*** Records provided ***
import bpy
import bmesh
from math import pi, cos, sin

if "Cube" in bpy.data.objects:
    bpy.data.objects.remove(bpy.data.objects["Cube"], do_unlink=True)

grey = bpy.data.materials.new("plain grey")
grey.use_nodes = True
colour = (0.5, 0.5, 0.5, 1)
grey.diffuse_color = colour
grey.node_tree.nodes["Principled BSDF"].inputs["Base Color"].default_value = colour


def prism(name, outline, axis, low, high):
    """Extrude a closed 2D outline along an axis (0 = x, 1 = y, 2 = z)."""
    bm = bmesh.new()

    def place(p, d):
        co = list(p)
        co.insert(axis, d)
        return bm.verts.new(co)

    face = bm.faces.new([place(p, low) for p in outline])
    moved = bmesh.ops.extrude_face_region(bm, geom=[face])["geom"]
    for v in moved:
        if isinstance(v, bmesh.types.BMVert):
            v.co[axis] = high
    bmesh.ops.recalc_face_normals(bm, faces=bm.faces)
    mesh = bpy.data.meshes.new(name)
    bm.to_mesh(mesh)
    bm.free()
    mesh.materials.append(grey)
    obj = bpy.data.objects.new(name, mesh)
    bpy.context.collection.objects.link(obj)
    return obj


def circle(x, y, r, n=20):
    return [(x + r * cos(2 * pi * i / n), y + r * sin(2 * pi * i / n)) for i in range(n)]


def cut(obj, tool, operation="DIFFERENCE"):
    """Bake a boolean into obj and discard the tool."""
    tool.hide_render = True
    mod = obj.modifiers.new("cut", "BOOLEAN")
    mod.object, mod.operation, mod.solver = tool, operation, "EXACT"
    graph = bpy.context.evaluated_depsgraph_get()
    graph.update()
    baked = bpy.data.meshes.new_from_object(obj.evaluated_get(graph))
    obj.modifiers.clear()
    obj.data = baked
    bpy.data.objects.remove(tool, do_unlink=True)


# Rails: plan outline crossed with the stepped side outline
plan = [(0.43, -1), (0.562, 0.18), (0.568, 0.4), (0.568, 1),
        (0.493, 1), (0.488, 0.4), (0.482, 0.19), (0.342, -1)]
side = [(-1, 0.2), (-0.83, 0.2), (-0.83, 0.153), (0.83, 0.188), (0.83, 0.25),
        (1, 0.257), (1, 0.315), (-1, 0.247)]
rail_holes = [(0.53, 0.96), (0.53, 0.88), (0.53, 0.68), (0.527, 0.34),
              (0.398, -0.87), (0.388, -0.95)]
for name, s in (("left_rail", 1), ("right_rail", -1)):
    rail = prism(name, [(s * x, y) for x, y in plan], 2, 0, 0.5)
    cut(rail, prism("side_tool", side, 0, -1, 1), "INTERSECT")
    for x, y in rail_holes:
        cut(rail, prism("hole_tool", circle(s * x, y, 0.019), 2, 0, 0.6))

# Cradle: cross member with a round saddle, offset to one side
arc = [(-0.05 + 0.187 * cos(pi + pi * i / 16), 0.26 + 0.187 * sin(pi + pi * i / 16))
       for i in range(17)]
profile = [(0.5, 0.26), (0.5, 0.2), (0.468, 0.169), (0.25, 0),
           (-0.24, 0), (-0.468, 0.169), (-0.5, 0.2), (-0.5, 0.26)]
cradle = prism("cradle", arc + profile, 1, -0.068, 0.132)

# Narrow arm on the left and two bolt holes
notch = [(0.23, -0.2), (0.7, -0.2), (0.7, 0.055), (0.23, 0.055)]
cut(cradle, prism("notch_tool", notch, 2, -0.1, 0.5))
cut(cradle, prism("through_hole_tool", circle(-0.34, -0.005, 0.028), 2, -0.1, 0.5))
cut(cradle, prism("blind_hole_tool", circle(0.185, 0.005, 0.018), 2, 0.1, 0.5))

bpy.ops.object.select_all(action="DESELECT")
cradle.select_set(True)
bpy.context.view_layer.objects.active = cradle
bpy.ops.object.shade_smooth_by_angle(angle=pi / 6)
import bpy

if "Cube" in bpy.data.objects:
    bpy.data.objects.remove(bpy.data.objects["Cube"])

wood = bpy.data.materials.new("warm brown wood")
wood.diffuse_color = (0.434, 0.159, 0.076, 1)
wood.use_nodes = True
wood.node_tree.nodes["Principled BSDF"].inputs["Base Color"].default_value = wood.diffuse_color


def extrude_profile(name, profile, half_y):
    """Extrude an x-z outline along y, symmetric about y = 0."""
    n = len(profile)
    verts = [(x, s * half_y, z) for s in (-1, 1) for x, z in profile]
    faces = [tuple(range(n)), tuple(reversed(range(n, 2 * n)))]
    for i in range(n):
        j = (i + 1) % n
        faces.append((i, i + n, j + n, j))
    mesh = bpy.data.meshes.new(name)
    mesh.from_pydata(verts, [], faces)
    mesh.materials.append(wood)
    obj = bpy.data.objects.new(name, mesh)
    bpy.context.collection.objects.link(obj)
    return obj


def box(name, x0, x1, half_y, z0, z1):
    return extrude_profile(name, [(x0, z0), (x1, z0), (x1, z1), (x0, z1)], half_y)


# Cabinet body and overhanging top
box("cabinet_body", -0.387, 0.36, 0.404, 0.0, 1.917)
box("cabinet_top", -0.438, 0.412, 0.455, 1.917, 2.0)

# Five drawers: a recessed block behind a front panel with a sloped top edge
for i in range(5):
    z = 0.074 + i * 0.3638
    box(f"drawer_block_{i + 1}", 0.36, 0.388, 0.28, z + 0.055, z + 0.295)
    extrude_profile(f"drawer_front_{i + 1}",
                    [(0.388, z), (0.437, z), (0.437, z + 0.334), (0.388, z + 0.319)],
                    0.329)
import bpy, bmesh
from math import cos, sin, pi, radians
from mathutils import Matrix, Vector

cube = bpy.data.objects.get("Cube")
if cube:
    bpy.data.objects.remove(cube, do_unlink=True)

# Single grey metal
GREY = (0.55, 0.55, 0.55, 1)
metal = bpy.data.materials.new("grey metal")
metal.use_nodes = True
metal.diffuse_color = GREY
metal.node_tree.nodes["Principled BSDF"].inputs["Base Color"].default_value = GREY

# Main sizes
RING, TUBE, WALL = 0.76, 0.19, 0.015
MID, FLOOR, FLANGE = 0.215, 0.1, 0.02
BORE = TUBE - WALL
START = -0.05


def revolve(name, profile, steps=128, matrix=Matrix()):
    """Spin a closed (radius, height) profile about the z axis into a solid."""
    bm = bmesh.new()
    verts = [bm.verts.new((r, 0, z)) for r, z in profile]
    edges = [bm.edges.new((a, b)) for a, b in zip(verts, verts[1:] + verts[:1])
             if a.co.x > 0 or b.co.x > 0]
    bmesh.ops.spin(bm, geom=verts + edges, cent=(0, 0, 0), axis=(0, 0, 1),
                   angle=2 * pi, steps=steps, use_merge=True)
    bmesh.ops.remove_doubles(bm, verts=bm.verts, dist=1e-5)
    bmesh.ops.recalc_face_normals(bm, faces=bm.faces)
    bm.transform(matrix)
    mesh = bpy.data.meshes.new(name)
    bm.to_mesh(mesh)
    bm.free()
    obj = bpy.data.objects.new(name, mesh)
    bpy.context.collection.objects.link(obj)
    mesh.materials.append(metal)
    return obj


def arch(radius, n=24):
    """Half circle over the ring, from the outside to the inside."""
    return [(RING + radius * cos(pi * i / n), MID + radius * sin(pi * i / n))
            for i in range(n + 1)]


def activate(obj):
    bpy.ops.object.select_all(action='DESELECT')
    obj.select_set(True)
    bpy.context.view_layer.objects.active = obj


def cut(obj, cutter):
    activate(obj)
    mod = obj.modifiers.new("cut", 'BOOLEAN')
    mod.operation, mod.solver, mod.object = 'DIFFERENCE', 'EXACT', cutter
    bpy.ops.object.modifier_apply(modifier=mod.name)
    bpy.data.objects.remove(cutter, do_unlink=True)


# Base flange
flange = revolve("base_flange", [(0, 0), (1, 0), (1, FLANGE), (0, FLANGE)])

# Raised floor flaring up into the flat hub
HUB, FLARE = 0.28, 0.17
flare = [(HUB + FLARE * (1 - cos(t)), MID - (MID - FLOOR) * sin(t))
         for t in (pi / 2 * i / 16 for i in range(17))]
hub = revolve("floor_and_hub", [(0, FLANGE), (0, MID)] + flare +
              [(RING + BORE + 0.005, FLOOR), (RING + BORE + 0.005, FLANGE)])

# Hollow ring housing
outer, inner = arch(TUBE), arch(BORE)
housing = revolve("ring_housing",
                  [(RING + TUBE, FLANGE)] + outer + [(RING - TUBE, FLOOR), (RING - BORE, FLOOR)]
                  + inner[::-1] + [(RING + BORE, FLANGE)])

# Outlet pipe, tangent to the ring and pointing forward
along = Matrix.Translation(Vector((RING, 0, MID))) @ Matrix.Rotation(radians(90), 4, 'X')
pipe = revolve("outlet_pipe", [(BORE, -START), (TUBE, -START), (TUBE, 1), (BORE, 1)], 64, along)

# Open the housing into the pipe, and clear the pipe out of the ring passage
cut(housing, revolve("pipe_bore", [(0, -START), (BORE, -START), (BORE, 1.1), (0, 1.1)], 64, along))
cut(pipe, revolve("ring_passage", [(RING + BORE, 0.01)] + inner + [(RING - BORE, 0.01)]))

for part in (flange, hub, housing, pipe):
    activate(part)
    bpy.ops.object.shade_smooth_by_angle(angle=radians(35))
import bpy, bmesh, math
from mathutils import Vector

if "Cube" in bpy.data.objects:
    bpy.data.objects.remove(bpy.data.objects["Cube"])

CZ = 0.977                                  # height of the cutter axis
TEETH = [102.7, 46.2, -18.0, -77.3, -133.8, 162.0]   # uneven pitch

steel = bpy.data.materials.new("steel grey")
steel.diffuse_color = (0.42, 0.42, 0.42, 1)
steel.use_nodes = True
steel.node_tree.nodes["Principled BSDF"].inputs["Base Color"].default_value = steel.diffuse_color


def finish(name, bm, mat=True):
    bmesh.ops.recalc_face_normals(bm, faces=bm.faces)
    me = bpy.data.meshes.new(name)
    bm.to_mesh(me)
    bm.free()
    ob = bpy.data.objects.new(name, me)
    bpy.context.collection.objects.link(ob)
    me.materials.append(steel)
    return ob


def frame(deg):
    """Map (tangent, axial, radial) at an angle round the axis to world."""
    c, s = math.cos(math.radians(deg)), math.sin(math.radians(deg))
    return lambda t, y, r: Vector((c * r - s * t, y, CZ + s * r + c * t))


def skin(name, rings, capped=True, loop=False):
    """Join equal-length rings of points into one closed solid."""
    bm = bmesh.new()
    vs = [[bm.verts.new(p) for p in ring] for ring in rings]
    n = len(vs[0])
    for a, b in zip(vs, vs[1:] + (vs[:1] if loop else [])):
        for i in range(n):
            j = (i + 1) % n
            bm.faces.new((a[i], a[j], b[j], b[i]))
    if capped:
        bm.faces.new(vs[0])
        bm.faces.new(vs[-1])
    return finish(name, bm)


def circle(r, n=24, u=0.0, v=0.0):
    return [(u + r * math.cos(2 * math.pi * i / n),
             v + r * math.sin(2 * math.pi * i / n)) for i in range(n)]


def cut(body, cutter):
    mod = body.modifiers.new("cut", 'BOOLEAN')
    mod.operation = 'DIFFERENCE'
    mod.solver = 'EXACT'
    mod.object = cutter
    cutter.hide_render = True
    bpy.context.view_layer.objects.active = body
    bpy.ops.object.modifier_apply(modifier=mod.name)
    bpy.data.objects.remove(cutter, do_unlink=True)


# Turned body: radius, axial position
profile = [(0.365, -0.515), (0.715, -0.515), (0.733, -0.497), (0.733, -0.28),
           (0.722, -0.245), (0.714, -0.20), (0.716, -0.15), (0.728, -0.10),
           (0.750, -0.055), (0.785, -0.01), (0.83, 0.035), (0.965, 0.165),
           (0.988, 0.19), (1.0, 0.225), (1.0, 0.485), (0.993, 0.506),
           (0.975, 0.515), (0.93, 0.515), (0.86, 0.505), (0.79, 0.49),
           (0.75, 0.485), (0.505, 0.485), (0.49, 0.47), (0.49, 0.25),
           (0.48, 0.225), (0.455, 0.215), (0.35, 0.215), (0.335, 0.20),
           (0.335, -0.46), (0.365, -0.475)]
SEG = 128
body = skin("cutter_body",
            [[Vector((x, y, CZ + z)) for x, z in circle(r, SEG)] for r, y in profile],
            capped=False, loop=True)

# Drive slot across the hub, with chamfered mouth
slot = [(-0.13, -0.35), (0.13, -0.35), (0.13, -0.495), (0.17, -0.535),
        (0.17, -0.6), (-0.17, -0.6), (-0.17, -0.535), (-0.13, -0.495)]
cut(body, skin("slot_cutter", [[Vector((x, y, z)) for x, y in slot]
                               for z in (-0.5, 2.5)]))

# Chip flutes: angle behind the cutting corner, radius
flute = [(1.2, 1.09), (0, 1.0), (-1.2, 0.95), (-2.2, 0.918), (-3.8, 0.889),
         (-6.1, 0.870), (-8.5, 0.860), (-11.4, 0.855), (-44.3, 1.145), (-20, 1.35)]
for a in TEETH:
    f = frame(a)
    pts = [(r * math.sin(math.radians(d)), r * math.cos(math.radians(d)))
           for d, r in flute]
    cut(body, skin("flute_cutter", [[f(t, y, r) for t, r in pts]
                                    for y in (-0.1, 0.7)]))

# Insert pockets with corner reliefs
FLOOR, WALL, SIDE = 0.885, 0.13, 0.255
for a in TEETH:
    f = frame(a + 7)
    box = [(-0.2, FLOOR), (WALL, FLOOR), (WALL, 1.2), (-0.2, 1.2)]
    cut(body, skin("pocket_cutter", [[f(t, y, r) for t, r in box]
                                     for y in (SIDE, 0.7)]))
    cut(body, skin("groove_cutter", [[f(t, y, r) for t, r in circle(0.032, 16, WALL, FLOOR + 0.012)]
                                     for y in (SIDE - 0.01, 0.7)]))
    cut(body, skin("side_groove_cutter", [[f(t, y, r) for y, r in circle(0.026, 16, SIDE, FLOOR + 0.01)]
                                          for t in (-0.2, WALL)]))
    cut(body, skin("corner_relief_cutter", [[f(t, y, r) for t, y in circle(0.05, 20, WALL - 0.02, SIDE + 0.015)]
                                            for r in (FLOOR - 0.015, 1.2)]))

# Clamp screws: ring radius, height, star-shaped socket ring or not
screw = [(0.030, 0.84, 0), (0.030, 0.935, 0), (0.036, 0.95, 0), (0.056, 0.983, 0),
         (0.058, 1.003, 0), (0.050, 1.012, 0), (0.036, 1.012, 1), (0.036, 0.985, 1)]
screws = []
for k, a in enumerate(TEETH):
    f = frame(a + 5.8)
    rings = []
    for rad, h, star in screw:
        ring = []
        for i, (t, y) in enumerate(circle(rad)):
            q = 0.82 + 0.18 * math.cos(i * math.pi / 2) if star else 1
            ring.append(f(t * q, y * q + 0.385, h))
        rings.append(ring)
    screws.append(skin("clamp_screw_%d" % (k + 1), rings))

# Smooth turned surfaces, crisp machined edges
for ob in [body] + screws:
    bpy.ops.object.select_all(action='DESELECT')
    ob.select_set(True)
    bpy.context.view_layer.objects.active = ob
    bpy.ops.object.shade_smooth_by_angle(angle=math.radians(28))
*** End of Records provided ***
#### [What you have to do]
Copy exactly the stretch of data above from the line with "bpy.context.view_layer.objects.active = obj" through the line with "the cutter axis", and omit all other lines.

#### [Exercise output]
    bpy.context.view_layer.objects.active = obj


def cut(obj, cutter):
    activate(obj)
    mod = obj.modifiers.new("cut", 'BOOLEAN')
    mod.operation, mod.solver, mod.object = 'DIFFERENCE', 'EXACT', cutter
    bpy.ops.object.modifier_apply(modifier=mod.name)
    bpy.data.objects.remove(cutter, do_unlink=True)


# Base flange
flange = revolve("base_flange", [(0, 0), (1, 0), (1, FLANGE), (0, FLANGE)])

# Raised floor flaring up into the flat hub
HUB, FLARE = 0.28, 0.17
flare = [(HUB + FLARE * (1 - cos(t)), MID - (MID - FLOOR) * sin(t))
         for t in (pi / 2 * i / 16 for i in range(17))]
hub = revolve("floor_and_hub", [(0, FLANGE), (0, MID)] + flare +
              [(RING + BORE + 0.005, FLOOR), (RING + BORE + 0.005, FLANGE)])

# Hollow ring housing
outer, inner = arch(TUBE), arch(BORE)
housing = revolve("ring_housing",
                  [(RING + TUBE, FLANGE)] + outer + [(RING - TUBE, FLOOR), (RING - BORE, FLOOR)]
                  + inner[::-1] + [(RING + BORE, FLANGE)])

# Outlet pipe, tangent to the ring and pointing forward
along = Matrix.Translation(Vector((RING, 0, MID))) @ Matrix.Rotation(radians(90), 4, 'X')
pipe = revolve("outlet_pipe", [(BORE, -START), (TUBE, -START), (TUBE, 1), (BORE, 1)], 64, along)

# Open the housing into the pipe, and clear the pipe out of the ring passage
cut(housing, revolve("pipe_bore", [(0, -START), (BORE, -START), (BORE, 1.1), (0, 1.1)], 64, along))
cut(pipe, revolve("ring_passage", [(RING + BORE, 0.01)] + inner + [(RING - BORE, 0.01)]))

for part in (flange, hub, housing, pipe):
    activate(part)
    bpy.ops.object.shade_smooth_by_angle(angle=radians(35))
import bpy, bmesh, math
from mathutils import Vector

if "Cube" in bpy.data.objects:
    bpy.data.objects.remove(bpy.data.objects["Cube"])

CZ = 0.977                                  # height of the cutter axis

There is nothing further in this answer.